Not since the "oil shortage" of the 1970's has so dramatic a demonstration of the wisdom the Prophet's warning against price controls as in the recent debacle in California.  As other localities around the country contemplate how they will "restructure" their "deregulation" (an oxymoronic expression to say the least), this is an opportunity for Muslims to reflect on the wisdom contained in the sunnah of rasûl-Allah (saws) on these matters.  Unlike the California legislators who allowed the retail price of energy to remain regulated when the wholesale prices went up, Muhammad (as) declined to fix prices when the people asked him to do so.  His response to popular pressure was: "Allah grants plenty or shortage; He is the sustainer and real price-maker.  I wish to go to Him having done no injustice to anyone in blood or property" (Islahi 1988).


The Prophet's statement was not only eloquent and courageous, it was economically sound.  The commentators on the California disaster lack not only the Prophet's moral compass, but his economic insight.  They perceive the California disaster as a consequence of deregulation rather than as one of regulation.  California demonstrates not the problems of deregulation per se, but of deregulating in the wrong way, that is, by refusing to deregulate sufficiently.


The proximate cause of California's problems is a failure to expand capacity to meet needs.  Of this there is no doubt.  Deregulation provided greater flexibility to the system in California to draw on power from a multiplicity of sources.  This did not cause the power outages.  The problem is that the power generation is insufficient for a state with such an enormous appetite for electrical power.  


The deeper question is why has California's power industry failed to anticipate this need and provide for it?  The answer to that question should be sought in the divergence of the regulatory structure in California as it addresses wholesale and retail power distribution.  Deregulation was more aggressively pursued at the wholesale level.  To understand this dichotomy, one must remember some basic economics.  There are two ways to set the prices that one must pay for any commodity (electricity included): (1) a competitive marketplace in Allah (swt) sets the prices; (2) a regulated market in which hunman beings fix prices.  In the first case Allah adjusts the price to balance supply against demand and distribute the commodity among all bidders based on the relative value of their proposed uses to the economy as a whole.  In the second case economic efficiency is sacrificed to the particular needs of those who are most politically powerful and able to influence the system to set prices either artificially high or artificially low as may serve their particular interests.  This is the reason that the Prophet (as) referred to such mechanisms as unjust.


Attempting to avoid the mistakes made by California regulators, the Public Utilities Commission of Ohio (PUCO) developed a list of the contributing factors to California's problems.  A review of that list suggests how the regulatory structure in California impedes the natural tendency of free markets to meet demand in an efficient manner.

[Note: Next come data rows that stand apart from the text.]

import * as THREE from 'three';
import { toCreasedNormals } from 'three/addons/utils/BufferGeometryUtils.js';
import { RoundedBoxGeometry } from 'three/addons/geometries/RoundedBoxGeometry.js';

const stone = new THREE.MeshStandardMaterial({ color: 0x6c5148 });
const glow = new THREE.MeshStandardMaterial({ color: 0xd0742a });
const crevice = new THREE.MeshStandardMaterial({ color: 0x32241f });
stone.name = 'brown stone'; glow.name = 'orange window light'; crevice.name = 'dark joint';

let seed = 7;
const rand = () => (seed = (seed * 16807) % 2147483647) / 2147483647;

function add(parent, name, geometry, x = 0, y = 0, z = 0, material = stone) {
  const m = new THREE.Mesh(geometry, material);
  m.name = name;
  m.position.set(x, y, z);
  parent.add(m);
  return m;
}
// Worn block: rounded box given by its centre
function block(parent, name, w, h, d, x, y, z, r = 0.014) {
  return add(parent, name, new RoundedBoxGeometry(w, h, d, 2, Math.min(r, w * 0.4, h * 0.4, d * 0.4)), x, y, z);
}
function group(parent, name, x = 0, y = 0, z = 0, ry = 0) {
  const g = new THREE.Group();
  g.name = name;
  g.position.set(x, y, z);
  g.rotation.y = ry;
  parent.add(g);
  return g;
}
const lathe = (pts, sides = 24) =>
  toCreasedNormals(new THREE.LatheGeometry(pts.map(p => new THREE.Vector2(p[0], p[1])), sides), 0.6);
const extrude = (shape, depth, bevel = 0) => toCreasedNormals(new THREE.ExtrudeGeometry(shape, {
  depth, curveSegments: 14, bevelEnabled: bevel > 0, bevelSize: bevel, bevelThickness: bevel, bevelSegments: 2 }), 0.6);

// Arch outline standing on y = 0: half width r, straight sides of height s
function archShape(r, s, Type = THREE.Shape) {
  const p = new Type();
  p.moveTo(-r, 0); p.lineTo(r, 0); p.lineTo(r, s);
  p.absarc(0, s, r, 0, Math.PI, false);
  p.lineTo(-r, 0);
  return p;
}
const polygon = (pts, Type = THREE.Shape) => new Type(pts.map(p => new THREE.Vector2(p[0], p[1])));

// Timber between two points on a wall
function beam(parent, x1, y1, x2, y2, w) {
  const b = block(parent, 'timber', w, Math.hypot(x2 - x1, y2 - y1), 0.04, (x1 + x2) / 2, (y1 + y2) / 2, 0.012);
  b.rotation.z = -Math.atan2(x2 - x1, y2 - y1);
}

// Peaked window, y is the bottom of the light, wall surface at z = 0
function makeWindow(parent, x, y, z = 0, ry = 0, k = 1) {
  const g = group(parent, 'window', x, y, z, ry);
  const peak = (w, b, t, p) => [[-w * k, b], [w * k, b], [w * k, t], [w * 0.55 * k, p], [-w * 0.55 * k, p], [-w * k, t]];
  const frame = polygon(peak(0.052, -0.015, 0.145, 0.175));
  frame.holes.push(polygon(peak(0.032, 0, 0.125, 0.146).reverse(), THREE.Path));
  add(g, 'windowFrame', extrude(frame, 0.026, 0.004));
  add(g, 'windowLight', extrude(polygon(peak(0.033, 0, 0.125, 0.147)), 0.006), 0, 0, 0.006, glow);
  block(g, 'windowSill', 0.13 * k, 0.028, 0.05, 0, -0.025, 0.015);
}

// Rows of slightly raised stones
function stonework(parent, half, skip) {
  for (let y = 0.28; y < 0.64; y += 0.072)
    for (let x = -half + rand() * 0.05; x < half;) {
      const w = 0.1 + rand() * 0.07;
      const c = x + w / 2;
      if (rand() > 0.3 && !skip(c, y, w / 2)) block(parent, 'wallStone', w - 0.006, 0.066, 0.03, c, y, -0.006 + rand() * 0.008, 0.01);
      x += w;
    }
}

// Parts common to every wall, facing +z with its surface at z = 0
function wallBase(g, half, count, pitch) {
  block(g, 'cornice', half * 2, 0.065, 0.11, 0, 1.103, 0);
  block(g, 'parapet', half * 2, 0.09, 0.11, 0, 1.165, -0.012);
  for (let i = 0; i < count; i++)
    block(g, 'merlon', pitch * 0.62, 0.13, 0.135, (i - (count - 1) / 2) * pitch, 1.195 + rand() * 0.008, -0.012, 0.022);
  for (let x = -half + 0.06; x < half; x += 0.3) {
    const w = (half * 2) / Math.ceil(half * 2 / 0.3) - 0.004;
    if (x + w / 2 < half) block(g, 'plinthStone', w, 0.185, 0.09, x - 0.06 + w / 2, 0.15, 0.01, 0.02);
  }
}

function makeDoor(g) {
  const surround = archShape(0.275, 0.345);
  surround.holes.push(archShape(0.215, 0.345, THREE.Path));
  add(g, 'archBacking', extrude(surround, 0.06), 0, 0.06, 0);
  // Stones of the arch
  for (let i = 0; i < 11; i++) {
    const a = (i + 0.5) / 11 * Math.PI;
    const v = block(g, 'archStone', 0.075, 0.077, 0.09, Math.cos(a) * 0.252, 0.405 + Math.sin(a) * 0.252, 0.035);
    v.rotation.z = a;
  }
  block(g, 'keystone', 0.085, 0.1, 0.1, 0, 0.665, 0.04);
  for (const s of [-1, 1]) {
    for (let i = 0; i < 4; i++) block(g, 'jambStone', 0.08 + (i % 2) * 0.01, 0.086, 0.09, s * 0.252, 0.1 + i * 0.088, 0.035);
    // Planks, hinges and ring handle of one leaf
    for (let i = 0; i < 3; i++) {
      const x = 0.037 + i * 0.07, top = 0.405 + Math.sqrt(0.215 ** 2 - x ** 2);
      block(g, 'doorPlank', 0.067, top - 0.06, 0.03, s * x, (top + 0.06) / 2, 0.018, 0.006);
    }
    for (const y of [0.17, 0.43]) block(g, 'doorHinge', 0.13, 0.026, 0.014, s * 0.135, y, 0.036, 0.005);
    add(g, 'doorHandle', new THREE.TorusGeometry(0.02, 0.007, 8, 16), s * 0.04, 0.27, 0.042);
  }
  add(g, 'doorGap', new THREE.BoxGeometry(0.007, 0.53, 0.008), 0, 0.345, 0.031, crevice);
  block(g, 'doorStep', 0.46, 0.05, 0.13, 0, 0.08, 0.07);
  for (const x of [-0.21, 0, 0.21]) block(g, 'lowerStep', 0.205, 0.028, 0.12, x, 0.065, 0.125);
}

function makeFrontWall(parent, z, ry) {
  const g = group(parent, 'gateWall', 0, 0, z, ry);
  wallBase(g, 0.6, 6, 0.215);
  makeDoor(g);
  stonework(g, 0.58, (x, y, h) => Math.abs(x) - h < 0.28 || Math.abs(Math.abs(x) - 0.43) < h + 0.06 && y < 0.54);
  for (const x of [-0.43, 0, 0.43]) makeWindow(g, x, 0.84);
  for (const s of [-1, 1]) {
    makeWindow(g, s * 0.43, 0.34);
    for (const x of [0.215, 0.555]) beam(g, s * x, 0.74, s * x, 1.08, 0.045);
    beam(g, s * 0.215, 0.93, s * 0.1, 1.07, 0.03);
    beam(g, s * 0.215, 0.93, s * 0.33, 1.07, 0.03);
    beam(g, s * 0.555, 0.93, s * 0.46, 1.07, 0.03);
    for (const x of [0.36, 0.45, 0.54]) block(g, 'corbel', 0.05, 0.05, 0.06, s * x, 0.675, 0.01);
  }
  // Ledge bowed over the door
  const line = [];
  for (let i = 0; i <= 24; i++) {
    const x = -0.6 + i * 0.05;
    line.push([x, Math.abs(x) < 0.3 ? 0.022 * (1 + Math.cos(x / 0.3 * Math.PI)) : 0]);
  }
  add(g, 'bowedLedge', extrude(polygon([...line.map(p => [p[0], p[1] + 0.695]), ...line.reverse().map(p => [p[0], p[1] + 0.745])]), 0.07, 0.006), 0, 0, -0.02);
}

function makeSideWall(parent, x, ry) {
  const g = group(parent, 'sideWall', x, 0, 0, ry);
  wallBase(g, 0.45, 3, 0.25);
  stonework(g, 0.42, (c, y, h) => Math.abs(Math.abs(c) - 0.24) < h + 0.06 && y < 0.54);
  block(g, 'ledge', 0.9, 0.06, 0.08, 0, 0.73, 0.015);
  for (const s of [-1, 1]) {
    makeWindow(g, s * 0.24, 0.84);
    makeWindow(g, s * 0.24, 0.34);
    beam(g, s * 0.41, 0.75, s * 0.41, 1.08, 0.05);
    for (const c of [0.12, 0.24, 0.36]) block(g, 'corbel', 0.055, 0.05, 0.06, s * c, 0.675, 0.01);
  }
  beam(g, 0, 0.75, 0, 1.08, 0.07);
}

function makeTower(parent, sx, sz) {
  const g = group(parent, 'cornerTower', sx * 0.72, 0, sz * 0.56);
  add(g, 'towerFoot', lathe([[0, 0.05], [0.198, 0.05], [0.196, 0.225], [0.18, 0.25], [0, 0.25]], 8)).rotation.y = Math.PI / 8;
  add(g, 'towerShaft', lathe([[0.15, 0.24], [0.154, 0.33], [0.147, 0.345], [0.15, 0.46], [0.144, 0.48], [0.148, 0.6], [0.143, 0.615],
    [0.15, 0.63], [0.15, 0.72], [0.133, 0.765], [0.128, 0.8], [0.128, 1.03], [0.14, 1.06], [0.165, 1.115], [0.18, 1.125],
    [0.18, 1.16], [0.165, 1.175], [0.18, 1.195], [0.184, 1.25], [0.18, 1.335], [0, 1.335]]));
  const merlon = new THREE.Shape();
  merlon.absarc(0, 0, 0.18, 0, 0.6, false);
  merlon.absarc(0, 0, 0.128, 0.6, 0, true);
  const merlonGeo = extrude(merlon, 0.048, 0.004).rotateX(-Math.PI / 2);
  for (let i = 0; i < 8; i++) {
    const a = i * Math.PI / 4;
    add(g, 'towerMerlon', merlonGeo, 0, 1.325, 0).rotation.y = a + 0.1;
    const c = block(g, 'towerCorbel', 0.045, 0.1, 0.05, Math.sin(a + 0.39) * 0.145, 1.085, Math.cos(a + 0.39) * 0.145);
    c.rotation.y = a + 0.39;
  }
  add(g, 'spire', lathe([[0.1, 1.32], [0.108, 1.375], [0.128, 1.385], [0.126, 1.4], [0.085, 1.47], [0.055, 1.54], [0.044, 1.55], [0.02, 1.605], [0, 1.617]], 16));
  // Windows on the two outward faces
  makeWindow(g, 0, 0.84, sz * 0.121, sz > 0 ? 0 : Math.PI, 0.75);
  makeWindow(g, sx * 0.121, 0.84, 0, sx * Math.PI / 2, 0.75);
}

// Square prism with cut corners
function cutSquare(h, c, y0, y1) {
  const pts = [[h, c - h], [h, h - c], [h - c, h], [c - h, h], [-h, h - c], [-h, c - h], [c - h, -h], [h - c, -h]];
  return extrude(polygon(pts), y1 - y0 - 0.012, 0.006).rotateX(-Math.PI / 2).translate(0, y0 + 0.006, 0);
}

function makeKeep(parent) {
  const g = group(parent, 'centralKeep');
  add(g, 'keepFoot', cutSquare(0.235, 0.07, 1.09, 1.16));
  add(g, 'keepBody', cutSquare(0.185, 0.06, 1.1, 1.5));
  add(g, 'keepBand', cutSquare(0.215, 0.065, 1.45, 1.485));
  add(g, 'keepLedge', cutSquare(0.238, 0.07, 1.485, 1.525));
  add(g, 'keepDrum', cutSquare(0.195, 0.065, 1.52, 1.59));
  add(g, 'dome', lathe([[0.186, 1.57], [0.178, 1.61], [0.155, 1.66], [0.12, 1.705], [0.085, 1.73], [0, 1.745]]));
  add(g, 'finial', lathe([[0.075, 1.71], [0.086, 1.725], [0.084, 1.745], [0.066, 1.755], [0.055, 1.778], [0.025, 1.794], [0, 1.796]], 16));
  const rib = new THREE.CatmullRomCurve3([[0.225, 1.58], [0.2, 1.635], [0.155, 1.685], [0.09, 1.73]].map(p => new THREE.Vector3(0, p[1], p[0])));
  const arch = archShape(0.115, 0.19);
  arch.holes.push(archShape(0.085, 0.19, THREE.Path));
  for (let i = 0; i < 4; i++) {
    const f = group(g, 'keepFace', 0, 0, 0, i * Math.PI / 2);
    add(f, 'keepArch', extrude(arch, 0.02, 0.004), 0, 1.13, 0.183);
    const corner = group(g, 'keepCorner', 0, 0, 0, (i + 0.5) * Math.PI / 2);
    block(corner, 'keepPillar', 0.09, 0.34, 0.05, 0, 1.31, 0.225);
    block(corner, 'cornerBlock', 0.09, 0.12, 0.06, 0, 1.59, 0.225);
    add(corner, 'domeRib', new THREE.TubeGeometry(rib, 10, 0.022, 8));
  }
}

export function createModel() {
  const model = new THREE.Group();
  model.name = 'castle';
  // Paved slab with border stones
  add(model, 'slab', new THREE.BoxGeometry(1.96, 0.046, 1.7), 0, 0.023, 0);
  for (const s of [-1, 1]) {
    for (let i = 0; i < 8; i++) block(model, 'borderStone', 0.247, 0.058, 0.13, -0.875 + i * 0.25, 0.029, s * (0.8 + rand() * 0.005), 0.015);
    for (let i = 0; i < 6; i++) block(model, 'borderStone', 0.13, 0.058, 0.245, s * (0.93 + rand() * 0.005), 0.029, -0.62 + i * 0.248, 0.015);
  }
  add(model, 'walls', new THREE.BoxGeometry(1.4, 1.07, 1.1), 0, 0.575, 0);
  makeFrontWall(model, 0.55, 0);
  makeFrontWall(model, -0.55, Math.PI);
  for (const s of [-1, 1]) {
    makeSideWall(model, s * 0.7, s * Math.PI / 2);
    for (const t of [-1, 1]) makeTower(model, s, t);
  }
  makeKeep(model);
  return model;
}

Complex institutional requirements in California make it difficult for buyers and sellers to negotiate direct contracts that would facilitate determination of longer-term requirements. While investor owned utilities buy power on a spot market, the prices paid them by their retail customers are still regulated.  The utilities have a disincentive against meeting demand when demand is high because they are guaranteed a loss. They must pay high costs for electricity that they must resell at a low price. Further, there were regulatory obstacles to the implementation of price risk management tools that might have allowed them to avoid unexpected changes in the spot market. 

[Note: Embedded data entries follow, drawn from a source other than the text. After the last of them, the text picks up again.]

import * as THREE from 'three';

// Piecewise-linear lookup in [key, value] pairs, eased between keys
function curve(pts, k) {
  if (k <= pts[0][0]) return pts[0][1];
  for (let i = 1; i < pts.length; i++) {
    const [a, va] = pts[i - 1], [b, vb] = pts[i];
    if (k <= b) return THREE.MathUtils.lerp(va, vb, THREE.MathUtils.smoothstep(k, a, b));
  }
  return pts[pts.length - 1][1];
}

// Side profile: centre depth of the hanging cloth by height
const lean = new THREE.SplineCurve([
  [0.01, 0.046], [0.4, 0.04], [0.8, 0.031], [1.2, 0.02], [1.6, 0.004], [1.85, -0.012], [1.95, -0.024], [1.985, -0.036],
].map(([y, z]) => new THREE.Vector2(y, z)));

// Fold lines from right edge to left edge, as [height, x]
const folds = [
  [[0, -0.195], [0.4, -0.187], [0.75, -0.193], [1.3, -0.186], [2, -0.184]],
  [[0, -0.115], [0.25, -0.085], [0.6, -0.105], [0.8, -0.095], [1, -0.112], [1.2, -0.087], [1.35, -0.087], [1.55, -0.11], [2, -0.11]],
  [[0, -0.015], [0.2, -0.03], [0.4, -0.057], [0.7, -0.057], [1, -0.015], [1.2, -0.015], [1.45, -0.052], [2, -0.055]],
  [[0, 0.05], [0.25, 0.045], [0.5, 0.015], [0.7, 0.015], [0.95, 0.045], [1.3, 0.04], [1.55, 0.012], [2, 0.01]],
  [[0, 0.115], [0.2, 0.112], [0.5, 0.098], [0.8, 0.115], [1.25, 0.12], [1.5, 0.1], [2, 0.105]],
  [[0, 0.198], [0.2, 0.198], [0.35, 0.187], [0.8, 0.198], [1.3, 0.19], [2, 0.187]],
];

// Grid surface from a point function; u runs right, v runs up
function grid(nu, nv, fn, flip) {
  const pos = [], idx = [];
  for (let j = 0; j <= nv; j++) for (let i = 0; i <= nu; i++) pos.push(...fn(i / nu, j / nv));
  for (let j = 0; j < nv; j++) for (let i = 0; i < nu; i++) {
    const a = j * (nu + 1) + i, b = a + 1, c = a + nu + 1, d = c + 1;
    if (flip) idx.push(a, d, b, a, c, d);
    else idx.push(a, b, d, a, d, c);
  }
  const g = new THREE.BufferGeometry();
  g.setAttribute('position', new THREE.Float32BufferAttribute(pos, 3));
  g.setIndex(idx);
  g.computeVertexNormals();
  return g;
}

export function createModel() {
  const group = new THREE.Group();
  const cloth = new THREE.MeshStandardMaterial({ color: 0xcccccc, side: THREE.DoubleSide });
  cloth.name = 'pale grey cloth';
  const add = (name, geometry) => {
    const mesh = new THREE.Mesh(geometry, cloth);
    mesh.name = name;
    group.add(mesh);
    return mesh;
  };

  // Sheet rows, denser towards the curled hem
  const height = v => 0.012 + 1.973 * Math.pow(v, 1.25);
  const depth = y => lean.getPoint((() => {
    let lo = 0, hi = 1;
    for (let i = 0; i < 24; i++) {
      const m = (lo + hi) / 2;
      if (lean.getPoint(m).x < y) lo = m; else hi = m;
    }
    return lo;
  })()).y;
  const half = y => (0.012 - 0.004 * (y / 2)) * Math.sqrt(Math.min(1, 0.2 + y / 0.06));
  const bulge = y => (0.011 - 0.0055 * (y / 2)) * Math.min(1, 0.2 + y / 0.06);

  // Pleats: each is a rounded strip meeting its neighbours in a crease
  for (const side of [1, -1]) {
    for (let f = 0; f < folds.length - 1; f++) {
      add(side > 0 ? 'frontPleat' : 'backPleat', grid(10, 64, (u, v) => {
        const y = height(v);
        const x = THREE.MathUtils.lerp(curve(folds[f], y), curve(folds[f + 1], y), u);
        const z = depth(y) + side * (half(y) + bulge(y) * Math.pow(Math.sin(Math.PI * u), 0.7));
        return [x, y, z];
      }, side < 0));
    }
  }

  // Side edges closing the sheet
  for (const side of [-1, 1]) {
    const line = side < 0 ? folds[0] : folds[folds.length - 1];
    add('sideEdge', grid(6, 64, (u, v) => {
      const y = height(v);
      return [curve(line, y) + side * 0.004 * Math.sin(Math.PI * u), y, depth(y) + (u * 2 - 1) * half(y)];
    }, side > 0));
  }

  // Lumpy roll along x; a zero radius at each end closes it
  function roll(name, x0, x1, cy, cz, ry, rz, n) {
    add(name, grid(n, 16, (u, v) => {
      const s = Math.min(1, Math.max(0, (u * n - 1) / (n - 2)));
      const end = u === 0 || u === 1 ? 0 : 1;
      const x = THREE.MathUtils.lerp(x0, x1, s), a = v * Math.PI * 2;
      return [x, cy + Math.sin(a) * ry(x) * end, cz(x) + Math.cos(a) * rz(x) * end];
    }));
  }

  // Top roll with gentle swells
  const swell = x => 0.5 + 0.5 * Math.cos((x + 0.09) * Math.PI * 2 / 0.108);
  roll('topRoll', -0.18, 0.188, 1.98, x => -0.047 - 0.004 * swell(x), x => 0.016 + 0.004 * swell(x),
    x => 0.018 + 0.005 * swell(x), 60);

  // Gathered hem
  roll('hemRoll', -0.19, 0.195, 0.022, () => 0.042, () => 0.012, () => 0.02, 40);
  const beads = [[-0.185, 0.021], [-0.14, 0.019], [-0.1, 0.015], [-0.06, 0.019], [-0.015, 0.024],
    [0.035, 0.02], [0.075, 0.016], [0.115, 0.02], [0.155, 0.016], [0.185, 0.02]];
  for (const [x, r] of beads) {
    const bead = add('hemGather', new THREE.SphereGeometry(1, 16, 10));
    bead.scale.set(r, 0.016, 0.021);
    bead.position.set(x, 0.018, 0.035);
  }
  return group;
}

As the Qur'an says, Allah (subhana wa ta`âla) has provided us with abundance.  Shortages are thus the work of human attempts to circumvent the Divine Law.  The regulation of retail prices in California seems to have aggravated the unexpected burst in demand for power there.  Economic actors use prices as a tool for rational calculation of their plans for the future.  Relying on regulated prices is a dangerous game.  If one is told that the regulatory agency assures such-and-such a price, one may increase the planned exploitation of the regulated commodity.  But such a in increase in usage, which would drive the price upward in a free market, encouraging an increased expansion of supply, in a regulated market only leads to shortages.  The PUCO report unambiguously concludes that "price caps in California markets limited the incentive for generators to locate new plants."  Further the "The permitting process for new generation is long and costly and has caused delays in siting new generation facilities.  Almost 17,000 Megawatts of new supply is planned but has not been built."

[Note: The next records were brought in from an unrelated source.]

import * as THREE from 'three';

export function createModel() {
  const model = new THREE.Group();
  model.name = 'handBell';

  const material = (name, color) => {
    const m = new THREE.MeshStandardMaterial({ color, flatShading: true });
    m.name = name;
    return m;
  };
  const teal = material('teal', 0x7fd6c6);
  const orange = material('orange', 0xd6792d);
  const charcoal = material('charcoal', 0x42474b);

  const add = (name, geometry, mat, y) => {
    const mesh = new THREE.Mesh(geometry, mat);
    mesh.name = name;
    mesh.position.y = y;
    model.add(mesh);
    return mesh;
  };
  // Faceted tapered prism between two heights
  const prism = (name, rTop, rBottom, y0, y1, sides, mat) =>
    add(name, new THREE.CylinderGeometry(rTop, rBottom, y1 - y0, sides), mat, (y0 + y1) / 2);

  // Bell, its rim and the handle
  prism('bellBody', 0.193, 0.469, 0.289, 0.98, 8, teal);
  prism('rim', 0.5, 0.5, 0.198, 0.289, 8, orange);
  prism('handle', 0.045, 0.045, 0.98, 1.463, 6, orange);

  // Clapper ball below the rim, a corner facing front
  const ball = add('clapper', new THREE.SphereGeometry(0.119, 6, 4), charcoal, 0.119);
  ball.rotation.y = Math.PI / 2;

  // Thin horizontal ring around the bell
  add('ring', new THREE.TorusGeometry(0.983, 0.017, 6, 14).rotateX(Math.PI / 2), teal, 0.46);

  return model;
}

It is urgent for Muslims to understand the details of what I happening in California for a number of reasons.  An obvious one is that, as in the case of the oil crisis of the 1970's, one can expect to hear–indeed we have already heard–accusations that it is "greedy Muslim oil producers" who are responsible for California's problems.  A more subtle element is that we Muslims who live in America are part of the communities that are wrestling with the issue of utility deregulation.  It is in our interests as consumers to understand the issue and to educate our neighbors that deregulation can help us to get reliable electricity at moderate costs provided that we do not allow the residual regulatory infrastructure to impair the market mechanisms that insure efficient production and rational distribution to be sacrificed to the greed of politically powerful interests or to the mythology that that regulators are better at determining prices that he market forces created by Allah (swt).  It is the duty of Muslims to explain to non-Muslims why just laws lead to prosperity and unjust laws to shortages.  Let human legislators pursue the prevention and punishment of injustice and leave the price-fixing to Allah (swt).





Abdul Azim Islahi 1988.  Economic Concepts of Ibn Taymîyah. (Bradfrd-on-Aon: Islamic Foundation), p. 94, translating Ibn Taymiyyah's quote with reference to Abu Dawud and Tirmidhi.